Poitras sure knows where to go and where to point a camera in order to be of maximum use to us (!). Sometimes I take minor issue w/ the way she organizes her material. Not here. This one feels righteously rendered, though by virtue of an impressionist rather than a purely clinical set of artistic criteria (which might just be the same thing as saying the criteria are artistic). I liked feeling my way around this.
This doc feels like you're looking into the soul of Abu Jandal, and by association, the soul of a (former) Jihadist. His conversations with the youth and his own son were very compelling. It actually reminded me of Malcolm X (which I watched a couple days ago) when he speak on the need for education and dialogue.
Muted portrait of two men (one of them by triangulation) involved in the life of Osama bin Laden and what has come of them. Ambiguous and thoughtful, this is a film disinterested in answers, but rather— how do two people living under American Empire find meaning? What does it move them towards?
Beautifully done. Not only does The Oath "shed light on the complex meanings jihad might have for a young Muslim man, ... Poitras takes on the very notion of pledging an oath and what it means for a thinking, constantly transforming individual [of any ilk] to swear loyalty to an idea or an institution that itself undergoes ideological shifts depending on political context." - Irina Leimbacher, Film Comment
Among the most challenging documentaries out there, Poitras presents a searing portrait of the inadequacies and contradictions of both the American War on Terror, as well as the conflicting, contradictory, and seemingly fluctuating beliefs and attitudes of those in its path. Spare and subtle imagery conveys much here, and the filmmaking, intelligently, never leaves us sure of the trustworthiness of its subject.
Compelling content, beautifully shot and edited - an impressive film right from the opening.

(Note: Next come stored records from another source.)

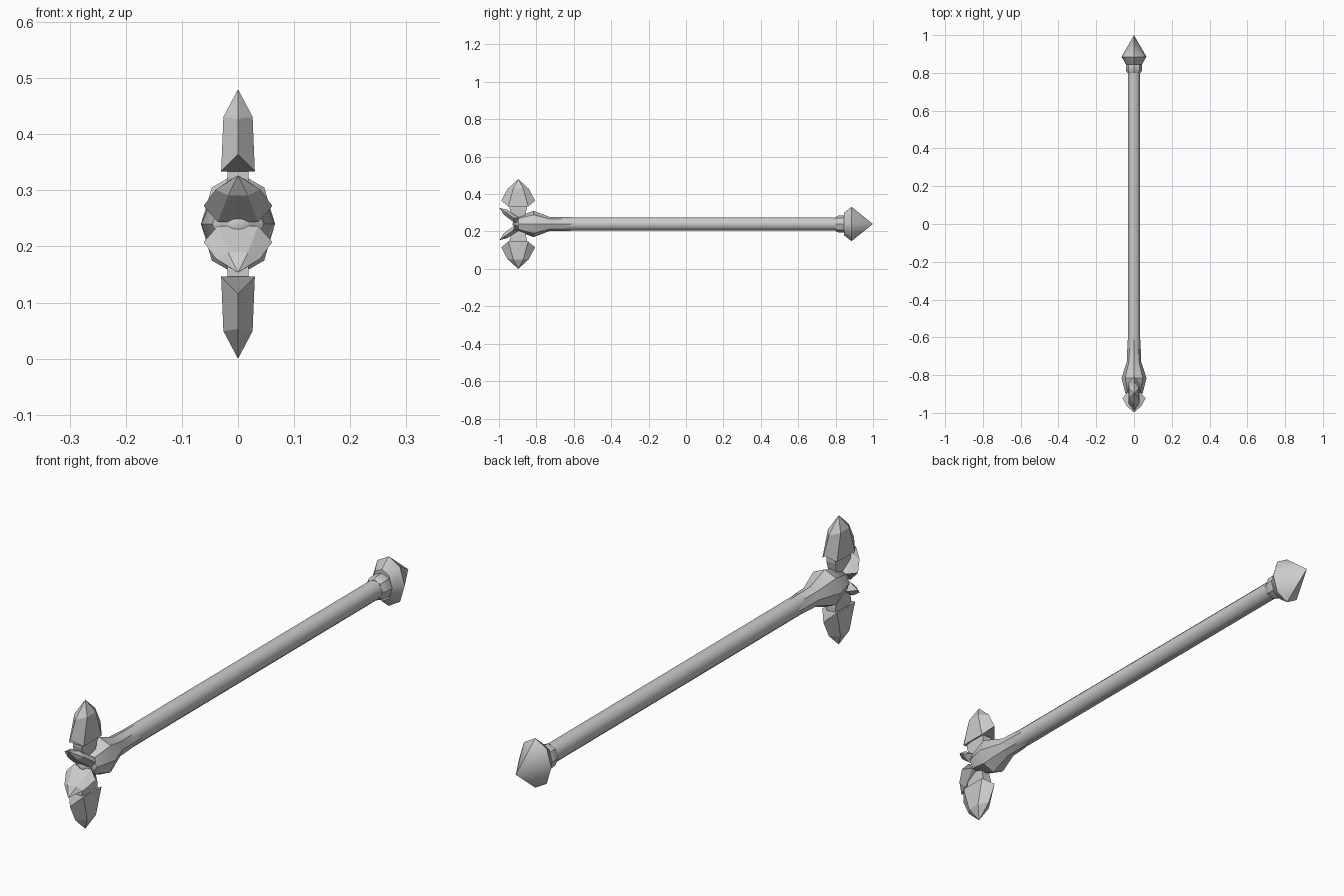
import bpy, bmesh, math
from mathutils import Vector, Matrix

if "Cube" in bpy.data.objects:
    bpy.data.objects.remove(bpy.data.objects["Cube"])

ZC = 0.24  # height of the weapon's long axis


def make(name, rings, matrix=Matrix(), smooth=None):
    """Skin a list of rings; a one-point ring makes a tip."""
    bm = bmesh.new()
    rows = [[bm.verts.new(matrix @ Vector(p)) for p in r] for r in rings]
    for a, b in zip(rows, rows[1:]):
        n = max(len(a), len(b))
        for i in range(n):
            j = (i + 1) % n
            if len(b) == 1:
                bm.faces.new((a[i], a[j], b[0]))
            elif len(a) == 1:
                bm.faces.new((a[0], b[j], b[i]))
            else:
                bm.faces.new((a[i], a[j], b[j], b[i]))
    for r in (rows[0], rows[-1]):
        if len(r) > 2:
            bm.faces.new(r)
    bmesh.ops.recalc_face_normals(bm, faces=bm.faces[:])
    mesh = bpy.data.meshes.new(name)
    bm.to_mesh(mesh)
    bm.free()
    ob = bpy.data.objects.new(name, mesh)
    bpy.context.collection.objects.link(ob)
    if smooth:
        bpy.ops.object.select_all(action='DESELECT')
        ob.select_set(True)
        bpy.context.view_layer.objects.active = ob
        bpy.ops.object.shade_smooth_by_angle(angle=math.radians(smooth))
    return ob


def ring(y, rx, rz, n=8, zigzag=0.0):
    if rx == 0:
        return [(0, y, ZC)]
    return [(rx * math.cos(2 * math.pi * i / n),
             y + (zigzag if i % 2 else 0),
             ZC + rz * math.sin(2 * math.pi * i / n)) for i in range(n)]


def lathe(name, profile, n=8, smooth=None):
    return make(name, [ring(y, rx, rz, n) for y, rx, rz in profile], smooth=smooth)


# Shaft
lathe("shaft", [(-0.75, .033, .035), (0.84, .033, .035)], 12, 40)

# Flared head socket with a scalloped rear edge
make("head_socket", [ring(-0.61, .034, .036, 8, -0.05), ring(-0.73, .038, .038),
                     ring(-0.815, .066, .070), ring(-0.895, .046, .042),
                     ring(-0.91, .025, .022), ring(-0.93, 0, 0)], smooth=35)

# Pommel collar and pointed pommel
lathe("pommel_collar", [(0.80, .035, .038), (0.81, .041, .044),
                        (0.845, .043, .046), (0.86, .036, .036)], 8, 35)
lathe("pommel", [(0.845, .042, .060), (0.885, .066, .092), (1.0, 0, 0)], 8, 40)


def blade_section(t, zr, zs, ridge, side):
    """Six-sided section: ridges at +-ridge, flat sides at x = +-t."""
    return [(0, -ridge, zr), (t, -side, zs), (t, side, zs),
            (0, ridge, zr), (-t, side, zs), (-t, -side, zs)]


def blade(name, matrix):
    # local z runs from base to tip, local y across the width
    make(name, [blade_section(.030, .030, 0, .090, .053),
                blade_section(.026, .093, .097, .058, .026),
                [(0, 0, .146)]], matrix)


def stem(name, matrix, length):
    rings = []
    for z, w, d in ((-length, .016, .034), (-.012, .019, .046), (.006, .019, .046)):
        rings.append([(-w, -d, z), (w, -d, z), (w, d, z), (-w, d, z)])
    make(name, rings, matrix)


# Vertical blades and the smaller forward claws, mirrored above and below
for label, s in (("upper", 1), ("lower", -1)):
    flip = Matrix.Translation((0, 0, ZC)) @ Matrix.Diagonal((1, 1, s, 1))
    up = flip @ Matrix.Translation((0, -0.897, .094))
    blade(label + "_blade", up)
    stem(label + "_blade_stem", up, .06)

    claw = (flip @ Matrix.Translation((0, -0.903, .018))
            @ Matrix.Rotation(math.radians(54), 4, 'X')
            @ Matrix.Rotation(math.radians(90), 4, 'Z')
            @ Matrix.Diagonal((.6, .68, .80, 1)))
    blade(label + "_claw", claw)
    stem(label + "_claw_stem", claw, .05)
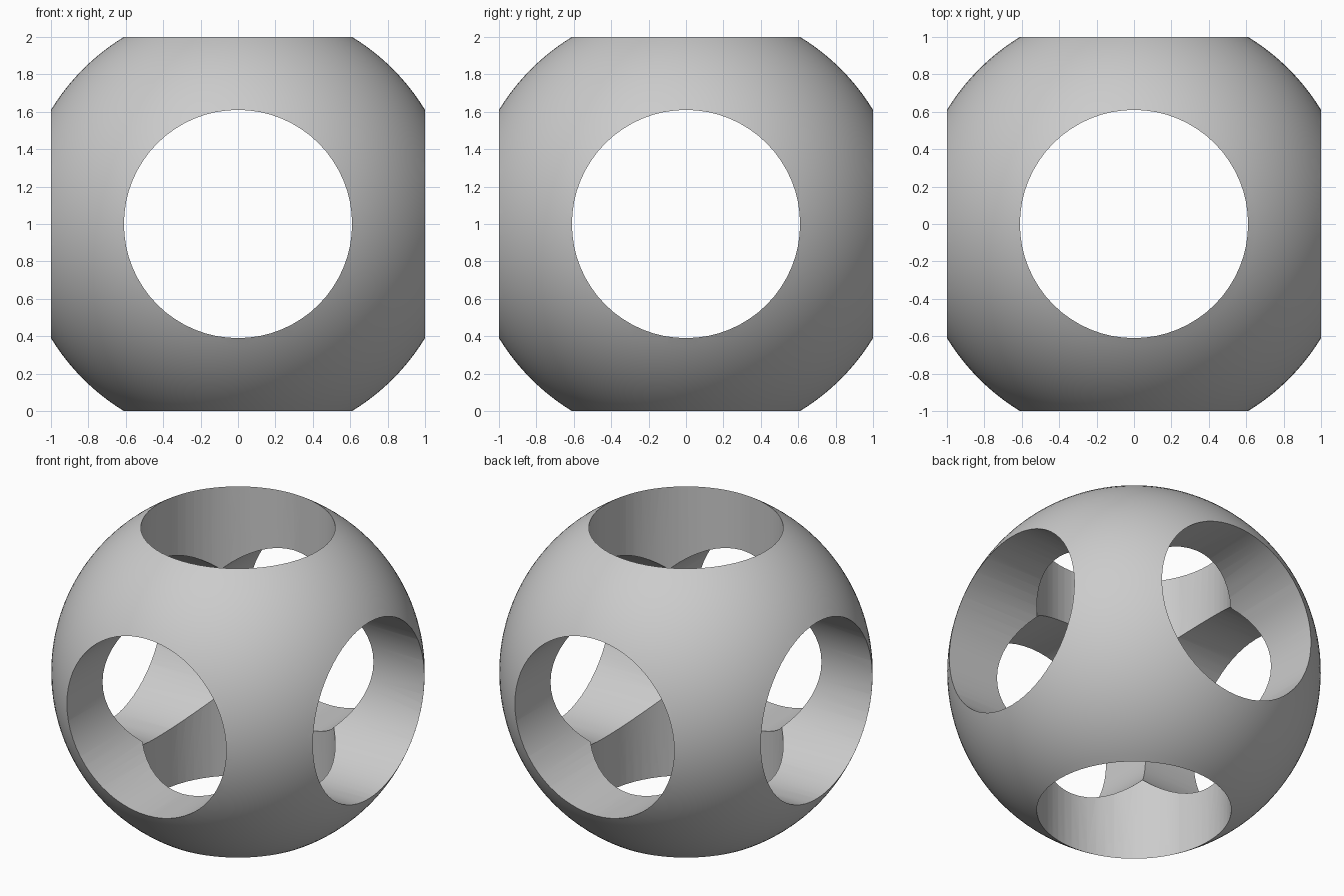
import bpy
import math

HOLE_RADIUS = 0.61
SPHERE_RADIUS = math.hypot(1, HOLE_RADIUS)  # rims of the holes land on a 2-unit cube
CENTRE = (0, 0, 1)

cube = bpy.data.objects.get("Cube")
if cube:
    bpy.data.objects.remove(cube, do_unlink=True)

grey = bpy.data.materials.new("plain grey")
grey.use_nodes = True
colour = (0.6, 0.6, 0.6, 1)
grey.diffuse_color = colour
grey.node_tree.nodes["Principled BSDF"].inputs["Base Color"].default_value = colour

# Ball
bpy.ops.mesh.primitive_uv_sphere_add(segments=128, ring_count=64, radius=SPHERE_RADIUS, location=CENTRE)
ball = bpy.context.object
ball.name = "pierced_ball"
ball.data.materials.append(grey)


def bore(name, rotation):
    """Drill a round hole right through the ball."""
    bpy.ops.mesh.primitive_cylinder_add(vertices=64, radius=HOLE_RADIUS, depth=3,
                                        location=CENTRE, rotation=rotation)
    cutter = bpy.context.object
    cutter.name = name
    cutter.hide_render = True
    cutter.data.materials.append(grey)
    cut = ball.modifiers.new(name, "BOOLEAN")
    cut.operation = "DIFFERENCE"
    cut.solver = "EXACT"
    cut.object = cutter
    bpy.context.view_layer.objects.active = ball
    bpy.ops.object.modifier_apply(modifier=cut.name)
    bpy.data.objects.remove(cutter, do_unlink=True)


# Holes along the three axes
bore("vertical_hole", (0, 0, 0))
bore("front_to_back_hole", (math.pi / 2, 0, 0))
bore("side_to_side_hole", (0, math.pi / 2, 0))

# Smooth surfaces with crisp rims
bpy.ops.object.select_all(action="DESELECT")
ball.select_set(True)
bpy.context.view_layer.objects.active = ball
bpy.ops.object.shade_smooth_by_angle(angle=math.radians(30))
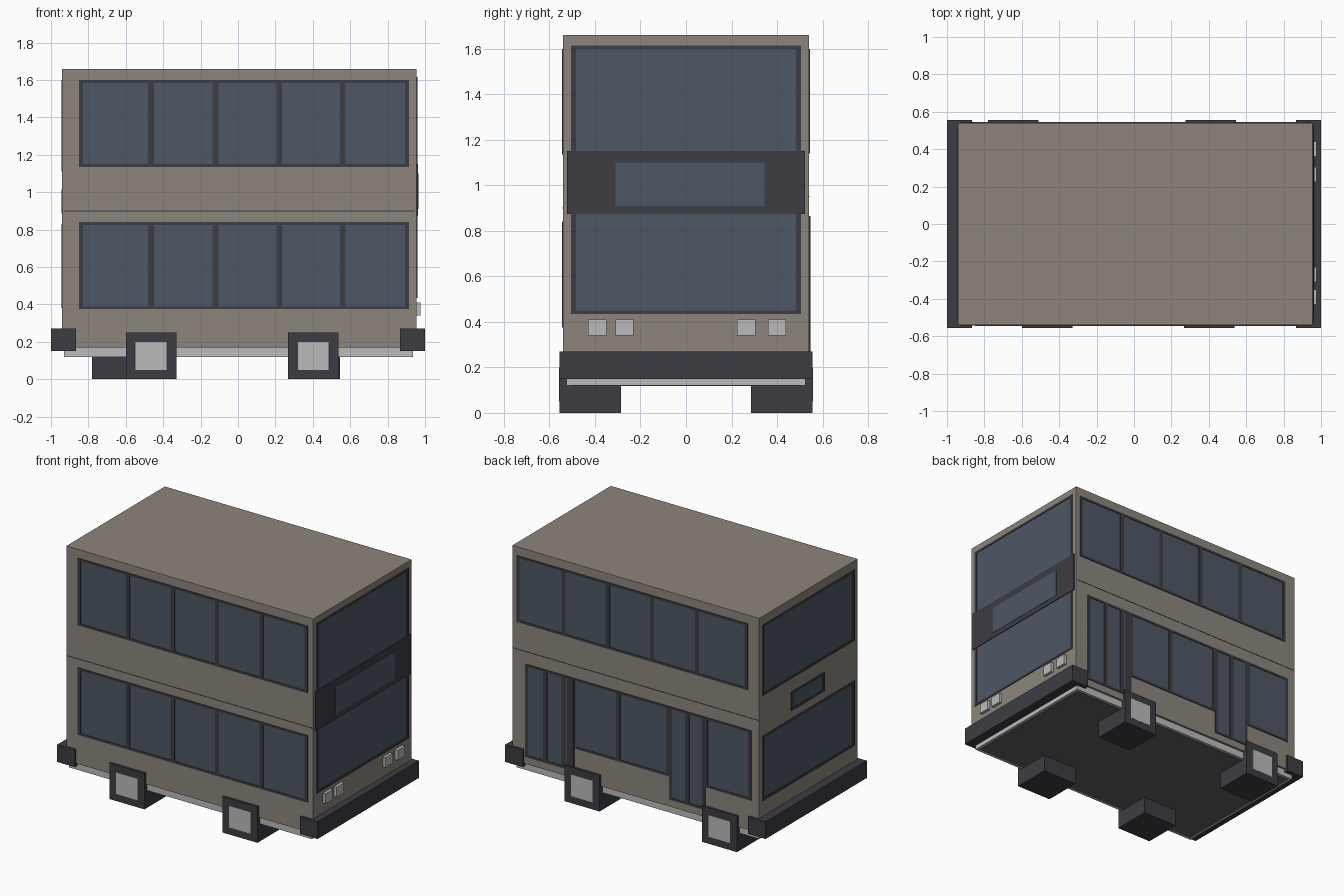
import bpy

if "Cube" in bpy.data.objects:
    bpy.data.objects.remove(bpy.data.objects["Cube"])


def mat(name, r, g, b):
    m = bpy.data.materials.new(name)
    m.diffuse_color = (r, g, b, 1)
    m.use_nodes = True
    m.node_tree.nodes["Principled BSDF"].inputs["Base Color"].default_value = m.diffuse_color
    return m


PAINT = mat("paint", 0.27, 0.235, 0.20)
GLASS = mat("glass", 0.075, 0.098, 0.13)
DARK = mat("dark", 0.046, 0.046, 0.058)
GREY = mat("grey", 0.50, 0.50, 0.50)


def box(name, x, y, z, m):
    """Box from three (min, max) ranges."""
    bpy.ops.mesh.primitive_cube_add(size=1, location=[sum(r) / 2 for r in (x, y, z)])
    o = bpy.context.object
    o.name = name
    o.scale = [abs(r[1] - r[0]) for r in (x, y, z)]
    bpy.ops.object.transform_apply(location=False, rotation=False, scale=True)
    o.data.materials.append(m)
    return o


X0, X1, Y = -0.94, 0.955, 0.54
WALLS = {"front": -Y, "rear": Y, "nose": X1, "tail": X0}


def on_wall(name, wall, u, z, m, depth):
    """Thin plate standing proud of a wall; u runs along the wall."""
    c = WALLS[wall]
    s = 1 if c > 0 else -1
    d = (c - s * 0.005, c + s * depth)
    if wall in ("front", "rear"):
        return box(name, u, d, z, m)
    return box(name, d, u, z, m)


def window(name, wall, u, z, posts=(), f=0.015, pw=0.03):
    """Glass with a raised frame and upright posts."""
    on_wall(name + "_glass", wall, u, z, GLASS, 0.002)
    for zz in ((z[0], z[0] + f), (z[1] - f, z[1])):
        on_wall(name + "_rail", wall, u, zz, DARK, 0.005)
    inner = (z[0] + f, z[1] - f)
    for a, b in [(u[0], u[0] + f * 1.5), (u[1] - f * 1.5, u[1])] + [(p - pw / 2, p + pw / 2) for p in posts]:
        on_wall(name + "_post", wall, (a, b), inner, DARK, 0.005)


# Body and chassis
box("body", (X0, X1), (-Y, Y), (0.17, 1.66), PAINT)
box("chassis", (-0.93, 0.935), (-0.525, 0.525), (0.12, 0.172), GREY)
box("underbody", (-0.91, 0.915), (-0.505, 0.505), (0.118, 0.14), mat("underbody", 0.12, 0.12, 0.12))

# Bumpers wrapping both ends
for n, s in (("nose", 1), ("tail", -1)):
    box(n + "_bumper", sorted((0.865 * s, s)), (-0.555, 0.555), (0.15, 0.27), DARK)

# Block wheels with square hubs
for n, s, xs in (("front", -1, (-0.465, 0.403)), ("rear", 1, (-0.645, 0.41))):
    for x in xs:
        box(n + "_wheel", (x - 0.135, x + 0.135), sorted((0.285 * s, 0.555 * s)), (0, 0.25), DARK)
        box(n + "_hub", (x - 0.082, x + 0.082), sorted((0.5 * s, 0.557 * s)), (0.05, 0.2), GREY)

# Passenger side windows
posts = (-0.465, -0.12, 0.22, 0.56)
window("front_upper_window", "front", (-0.85, 0.915), (1.135, 1.6), posts)
window("front_lower_window", "front", (-0.85, 0.915), (0.375, 0.84), posts)
window("rear_upper_window", "rear", (-0.855, 0.92), (1.14, 1.6), posts)

# Rear side lower windows and two doors
window("rear_mid_window", "rear", (-0.25, 0.49), (0.38, 0.865), (0.14,))
window("rear_end_window", "rear", (-0.88, -0.525), (0.38, 0.865))
window("entry_door", "rear", (0.48, 0.855), (0.22, 0.865), (0.7, 0.56))
on_wall("entry_door_pillar", "rear", (0.48, 0.53), (0.22, 0.865), DARK, 0.006)
window("exit_door", "rear", (-0.528, -0.25), (0.22, 0.865), (-0.39,))

# Nose windscreen, destination panel and lamps
window("windscreen", "nose", (-0.505, 0.505), (0.435, 1.615))
on_wall("display_panel", "nose", (-0.522, 0.522), (0.875, 1.15), DARK, 0.007)
on_wall("display_glass", "nose", (-0.31, 0.345), (0.91, 1.10), GLASS, 0.009)
for y in (-0.39, -0.27, 0.265, 0.40):
    on_wall("headlamp", "nose", (y - 0.04, y + 0.04), (0.34, 0.41), GREY, 0.02)

# Tail windows
window("tail_upper_window", "tail", (-0.505, 0.505), (1.11, 1.6))
window("tail_lower_window", "tail", (-0.505, 0.505), (0.38, 0.83))
window("tail_small_window", "tail", (-0.175, 0.19), (0.885, 1.015))

# Thin seam between the decks
for w, z in (("front", 0.9), ("rear", 0.95)):
    on_wall(w + "_seam", w, (-0.93, 0.945), (z - 0.002, z + 0.002), DARK, 0.002)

And a much needed antidote to the usual War on Terror oversimplifications and rhetoric-fuelled hysteria. For a similarly personal and complex portrait of jihadism (and the blundering/dangerous US response) see The Father The Son and The Holy Jihad (2016).